» **Activity**: The stretch wanted below opens at the line containing "add('frame', rectRing(profile.map(([w, z])" and closes at the line containing "0.013, 0.008, 16).rotateX(Math.PI". Please return it exactly, with no other lines.

Stored data entries:
[Start of section]
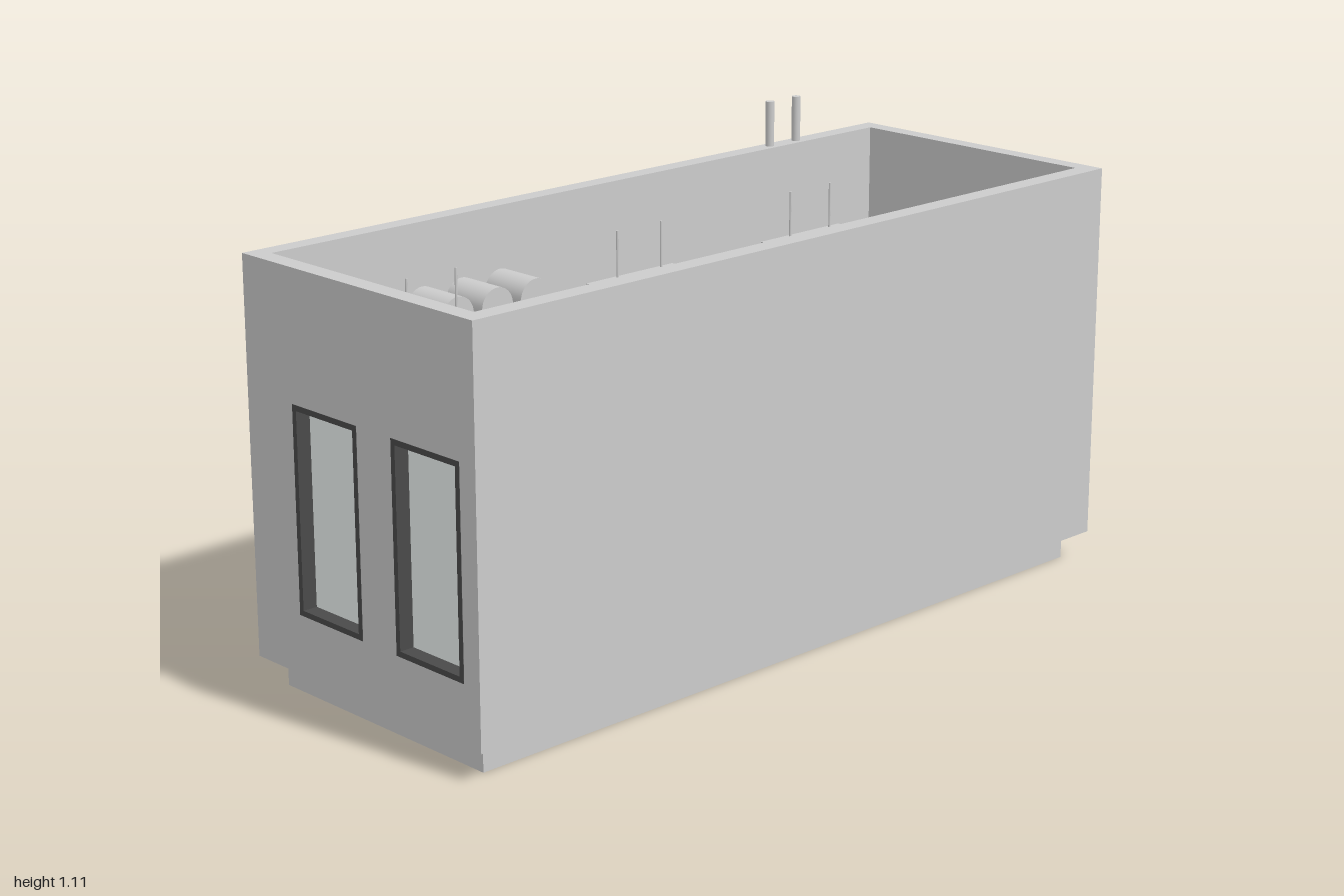
import * as THREE from 'three';

const grey = new THREE.MeshStandardMaterial({ color: 0xcccccc });
const dark = new THREE.MeshStandardMaterial({ color: 0x4a4a4a });
const brown = new THREE.MeshStandardMaterial({ color: 0x8a4426 });
const glass = new THREE.MeshStandardMaterial({ color: 0xedf3f1 });

// Extents of the shell: outer faces and inner faces
const X0 = -0.34, X1 = 0.425, IX0 = -0.295, IX1 = 0.377;
const BASE = 0.07, TOP = 1;
const BACK = -0.993, IBACK = -0.95, IFRONT = 0.955, FRONT = 1;

export function createModel() {
  const model = new THREE.Group();

  function add(parent, name, geometry, material) {
    const mesh = new THREE.Mesh(geometry, material);
    mesh.name = name;
    parent.add(mesh);
    return mesh;
  }

  // Box given by its limits on each axis
  function box(parent, name, x0, x1, y0, y1, z0, z1, material = grey) {
    const mesh = add(parent, name, new THREE.BoxGeometry(x1 - x0, y1 - y0, z1 - z0), material);
    mesh.position.set((x0 + x1) / 2, (y0 + y1) / 2, (z0 + z1) / 2);
    return mesh;
  }

  function polygon(points, Type = THREE.Shape) {
    return new Type(points.map(([x, y]) => new THREE.Vector2(x, y)));
  }
  const rect = (x0, x1, y0, y1) => [[x0, y0], [x1, y0], [x1, y1], [x0, y1]];

  // Upright slab between two z values, with optional rectangular holes
  function slab(parent, name, outline, holes, z0, z1, material = grey) {
    const shape = polygon(outline);
    for (const h of holes) shape.holes.push(polygon(rect(...h).reverse(), THREE.Path));
    const geometry = new THREE.ExtrudeGeometry(shape, { depth: z1 - z0, bevelEnabled: false });
    geometry.translate(0, 0, z0);
    return add(parent, name, geometry, material);
  }

  // Frame with a pane set inside it
  function framedWindow(name, [x0, x1, y0, y1], bar, z0, z1, paneZ) {
    const group = new THREE.Group();
    group.name = name;
    model.add(group);
    const inner = [x0 + bar, x1 - bar, y0 + bar, y1 - bar];
    slab(group, 'windowFrame', rect(x0, x1, y0, y1), [inner], z0, z1, dark);
    box(group, 'windowPane', ...inner, paneZ - 0.003, paneZ + 0.003, glass);
  }

  // Plinth, which also forms the floor
  box(model, 'plinth', IX0, IX1, 0, BASE, IBACK, IFRONT);

  // Side walls
  box(model, 'rightWall', X0, IX0, BASE, TOP, IBACK, IFRONT);
  box(model, 'leftWall', IX1, X1, BASE, TOP, IBACK, IFRONT);

  // Front wall with two tall windows
  const tall = [[-0.18, 0.04, 0.212, 0.695], [0.155, 0.375, 0.212, 0.695]];
  slab(model, 'frontWall', rect(X0, X1, BASE, TOP), tall, IFRONT, FRONT);
  for (const w of tall) framedWindow('frontWindow', w, 0.013, IFRONT - 0.002, FRONT + 0.001, 0.962);

  // Back wall with a window strip and a doorway open at the bottom
  const strip = [-0.295, 0.378, 0.59, 0.72];
  const dx0 = -0.294, dx1 = -0.118, doorTop = 0.557;
  slab(model, 'backWall', [
    [X0, BASE], [dx0, BASE], [dx0, doorTop], [dx1, doorTop], [dx1, BASE],
    [X1, BASE], [X1, TOP], [X0, TOP],
  ], [strip], BACK, IBACK);

  const paneWidth = (strip[1] - strip[0]) / 4;
  for (let i = 0; i < 4; i++) {
    const x = strip[0] + i * paneWidth;
    framedWindow('backWindow', [x, x + paneWidth, strip[2], strip[3]], 0.02, -0.998, -0.945, -0.955);
  }

  // Door leaf and the trim on both faces of the wall
  box(model, 'doorLeaf', dx0, dx1, BASE + 0.005, doorTop, -0.967, -0.955, dark);
  const t = 0.018;
  const trim = [
    [dx0 - t, BASE], [dx0, BASE], [dx0, doorTop], [dx1, doorTop], [dx1, BASE],
    [dx1 + t, BASE], [dx1 + t, doorTop + t], [dx0 - t, doorTop + t],
  ];
  slab(model, 'outerDoorTrim', trim, [], -1, BACK, brown);
  slab(model, 'innerDoorTrim', trim, [], IBACK, -0.945, brown);

  // Horizontal ducts through the right wall
  for (const z of [0.31, 0.426, 0.542, 0.658]) {
    const duct = add(model, 'duct', new THREE.CylinderGeometry(0.046, 0.046, 0.255, 32), grey);
    duct.rotation.z = Math.PI / 2;
    duct.position.set(-0.2975, 0.804, z);
  }

  // Upright pipes running through the right wall
  for (const z of [-0.697, -0.603]) {
    const pipe = add(model, 'pipe', new THREE.CylinderGeometry(0.011, 0.011, 1.113, 20), grey);
    pipe.position.set(-0.318, 0.5565, z);
  }

  // Hanging lamps on thin rods
  for (const x of [-0.135, 0.215]) {
    for (const z of [-0.56, 0.018, 0.645]) {
      const lamp = new THREE.Group();
      lamp.name = 'hangingLamp';
      lamp.position.set(x, 0, z);
      model.add(lamp);
      box(lamp, 'lampBody', -0.034, 0.034, 0.77, 0.81, -0.138, 0.138);
      for (const s of [-1, 1]) {
        const rod = add(lamp, 'lampRod', new THREE.CylinderGeometry(0.003, 0.003, 0.12, 10), grey);
        rod.position.set(0, 0.87, s * 0.07);
      }
    }
  }

  // Wall unit above the front windows, inside
  box(model, 'wallUnit', -0.18, 0.225, 0.76, 0.9, 0.87, IFRONT);

  return model;
}
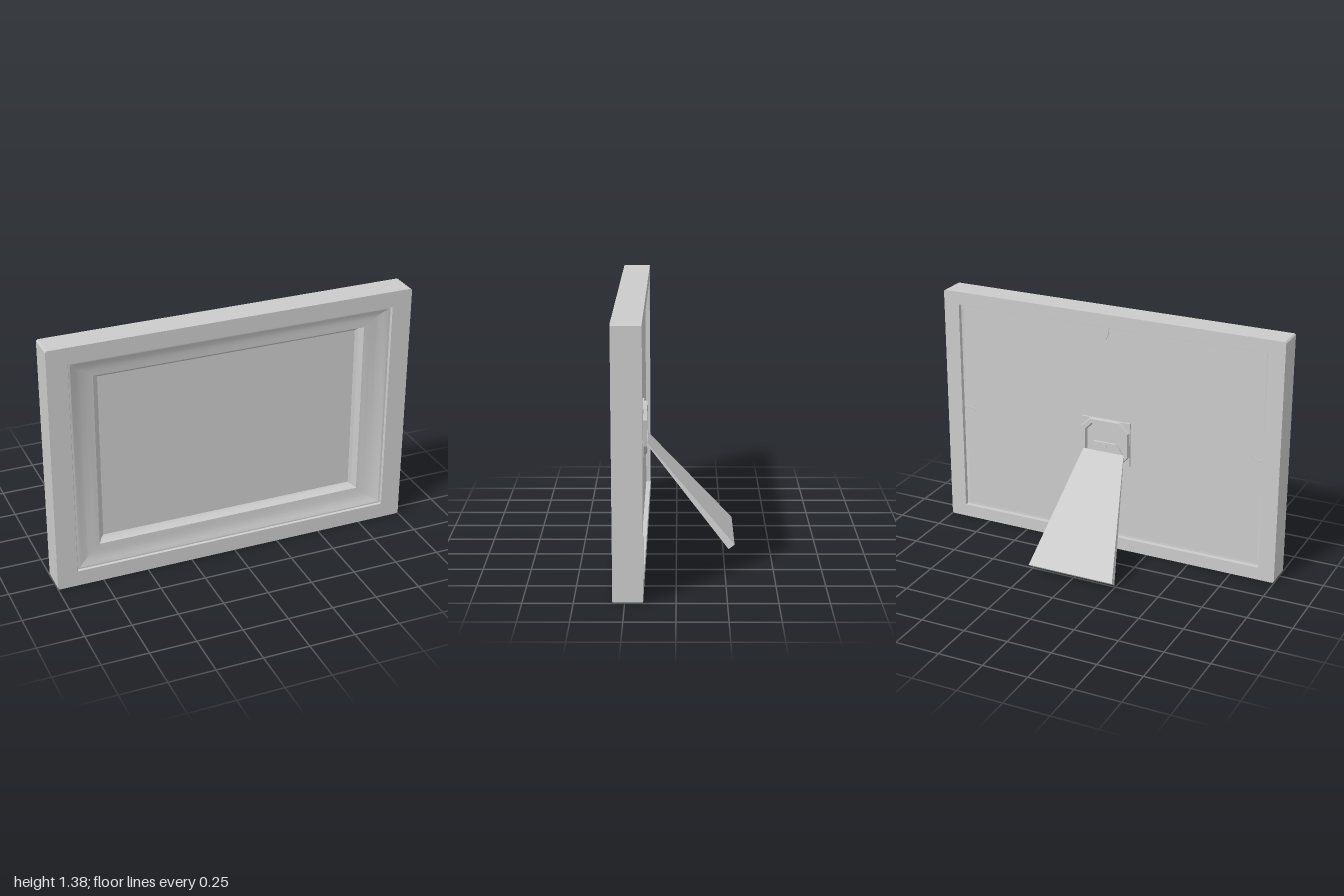
import * as THREE from 'three';
import { toCreasedNormals } from 'three/addons/utils/BufferGeometryUtils.js';

const CY = 0.6875; // frame mid height

function createMaterial() {
  return new THREE.MeshStandardMaterial({ color: 0xcccccc });
}

// Sweep a closed list of [halfWidth, halfHeight, cornerCut, z] rectangles into a ring
function rectRing(loops) {
  const pos = [], idx = [], n = loops.length;
  for (const [w, h, c, z] of loops) {
    const pts = [[w, -h + c], [w, h - c], [w - c, h], [-w + c, h],
      [-w, h - c], [-w, -h + c], [-w + c, -h], [w - c, -h]];
    for (const [x, y] of pts) pos.push(x, y, z);
  }
  for (let i = 0; i < n; i++) {
    for (let j = 0; j < 8; j++) {
      const k = (j + 1) % 8, m = (i + 1) % n;
      const a = i * 8 + j, b = i * 8 + k, c = m * 8 + k, d = m * 8 + j;
      idx.push(a, b, c, a, c, d);
    }
  }
  const geo = new THREE.BufferGeometry();
  geo.setAttribute('position', new THREE.Float32BufferAttribute(pos, 3));
  geo.setIndex(idx);
  return toCreasedNormals(geo, 0.4);
}

export function createModel() {
  const model = new THREE.Group();
  const material = createMaterial();
  const add = (name, geo, x = 0, y = 0, z = 0, parent = model) => {
    const mesh = new THREE.Mesh(geo, material);
    mesh.name = name;
    mesh.position.set(x, y, z);
    parent.add(mesh);
    return mesh;
  };

  // Frame moulding: outer box, stepped cove, inner lip, rebate at the back
  const profile = [
    [1, 0.16], [1, 0.31], [0.89, 0.31], [0.885, 0.298], [0.875, 0.298],
    [0.85, 0.286], [0.82, 0.276], [0.785, 0.269], [0.75, 0.266],
    [0.732, 0.238], [0.717, 0.228], [0.717, 0.21], [0.908, 0.185], [0.908, 0.16],
  ];
  add('frame', rectRing(profile.map(([w, z]) =>
    [w, CY - (1 - w) * 0.79, w === 1 ? 0.008 : 0.0005, z])), 0, CY);

  // Picture pane and backing board
  add('picture', new THREE.BoxGeometry(1.46, 0.95, 0.012), 0, CY, 0.221);
  add('backBoard', new THREE.BoxGeometry(1.816, 1.23, 0.015), 0, CY, 0.1945);

  // Thin bent retaining pins, one in the middle of each side of the rebate
  const pinCurve = new THREE.CatmullRomCurve3([
    new THREE.Vector3(0, 0, 0), new THREE.Vector3(0.003, -0.04, 0),
    new THREE.Vector3(0.018, -0.08, 0.003)]);
  const pinGeo = new THREE.TubeGeometry(pinCurve, 8, 0.003, 5);
  for (let i = 0; i < 4; i++) {
    const a = i * Math.PI / 2;
    const pin = add('retainingPin', pinGeo,
      -Math.sin(a) * 0.908, CY + Math.cos(a) * 0.614, 0.186);
    pin.rotation.z = a;
  }

  // Hinge bracket: square base, raised octagonal rim, hinge tab and rivet
  const bracket = new THREE.Group();
  bracket.name = 'hingeBracket';
  bracket.position.set(0.013, 0.638, 0);
  model.add(bracket);
  add('bracketBase', new THREE.BoxGeometry(0.294, 0.254, 0.012), 0, 0, 0.182, bracket);
  add('bracketRim', rectRing([
    [0.14, 0.125, 0.055, 0.157], [0.147, 0.127, 0.055, 0.18],
    [0.108, 0.092, 0.035, 0.18], [0.115, 0.1, 0.038, 0.157],
  ]), 0, 0, 0, bracket);
  const tab = new THREE.Shape([[-0.11, -0.06], [0.11, -0.06], [0.085, -0.025],
    [0.065, -0.005], [-0.065, -0.005], [-0.085, -0.025]].map(p => new THREE.Vector2(...p)));
  add('hingeTab', new THREE.ExtrudeGeometry(tab, { depth: 0.016, bevelEnabled: false }),
    0, 0, 0.161, bracket);
  add('rivet', new THREE.CylinderGeometry(0.013, 0.013, 0.008, 16).rotateX(Math.PI / 2),
    0, -0.028, 0.16, bracket);

  // Easel leg: a box reshaped into a wedge that widens and thickens downward
  const leg = new THREE.BoxGeometry(1, 1, 1);
  const p = leg.attributes.position;
  for (let i = 0; i < p.count; i++) {
    const top = p.getY(i) > 0, right = p.getX(i) > 0, front = p.getZ(i) > 0;
    const x = top ? (right ? 0.138 : -0.106) : (right ? 0.243 : -0.257);
    const y = top ? (front ? 0.578 : 0.582) : (front ? 0.025 : 0.05);
    const z = top ? (front ? 0.16 : 0.156) : (front ? -0.278 : -0.31);
    p.setXYZ(i, x, y, z);
  }
  leg.computeVertexNormals();
  add('easelLeg', leg);

  return model;
}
[End of section]
» **Answer below**:
  add('frame', rectRing(profile.map(([w, z]) =>
    [w, CY - (1 - w) * 0.79, w === 1 ? 0.008 : 0.0005, z])), 0, CY);

  // Picture pane and backing board
  add('picture', new THREE.BoxGeometry(1.46, 0.95, 0.012), 0, CY, 0.221);
  add('backBoard', new THREE.BoxGeometry(1.816, 1.23, 0.015), 0, CY, 0.1945);

  // Thin bent retaining pins, one in the middle of each side of the rebate
  const pinCurve = new THREE.CatmullRomCurve3([
    new THREE.Vector3(0, 0, 0), new THREE.Vector3(0.003, -0.04, 0),
    new THREE.Vector3(0.018, -0.08, 0.003)]);
  const pinGeo = new THREE.TubeGeometry(pinCurve, 8, 0.003, 5);
  for (let i = 0; i < 4; i++) {
    const a = i * Math.PI / 2;
    const pin = add('retainingPin', pinGeo,
      -Math.sin(a) * 0.908, CY + Math.cos(a) * 0.614, 0.186);
    pin.rotation.z = a;
  }

  // Hinge bracket: square base, raised octagonal rim, hinge tab and rivet
  const bracket = new THREE.Group();
  bracket.name = 'hingeBracket';
  bracket.position.set(0.013, 0.638, 0);
  model.add(bracket);
  add('bracketBase', new THREE.BoxGeometry(0.294, 0.254, 0.012), 0, 0, 0.182, bracket);
  add('bracketRim', rectRing([
    [0.14, 0.125, 0.055, 0.157], [0.147, 0.127, 0.055, 0.18],
    [0.108, 0.092, 0.035, 0.18], [0.115, 0.1, 0.038, 0.157],
  ]), 0, 0, 0, bracket);
  const tab = new THREE.Shape([[-0.11, -0.06], [0.11, -0.06], [0.085, -0.025],
    [0.065, -0.005], [-0.065, -0.005], [-0.085, -0.025]].map(p => new THREE.Vector2(...p)));
  add('hingeTab', new THREE.ExtrudeGeometry(tab, { depth: 0.016, bevelEnabled: false }),
    0, 0, 0.161, bracket);
  add('rivet', new THREE.CylinderGeometry(0.013, 0.013, 0.008, 16).rotateX(Math.PI / 2),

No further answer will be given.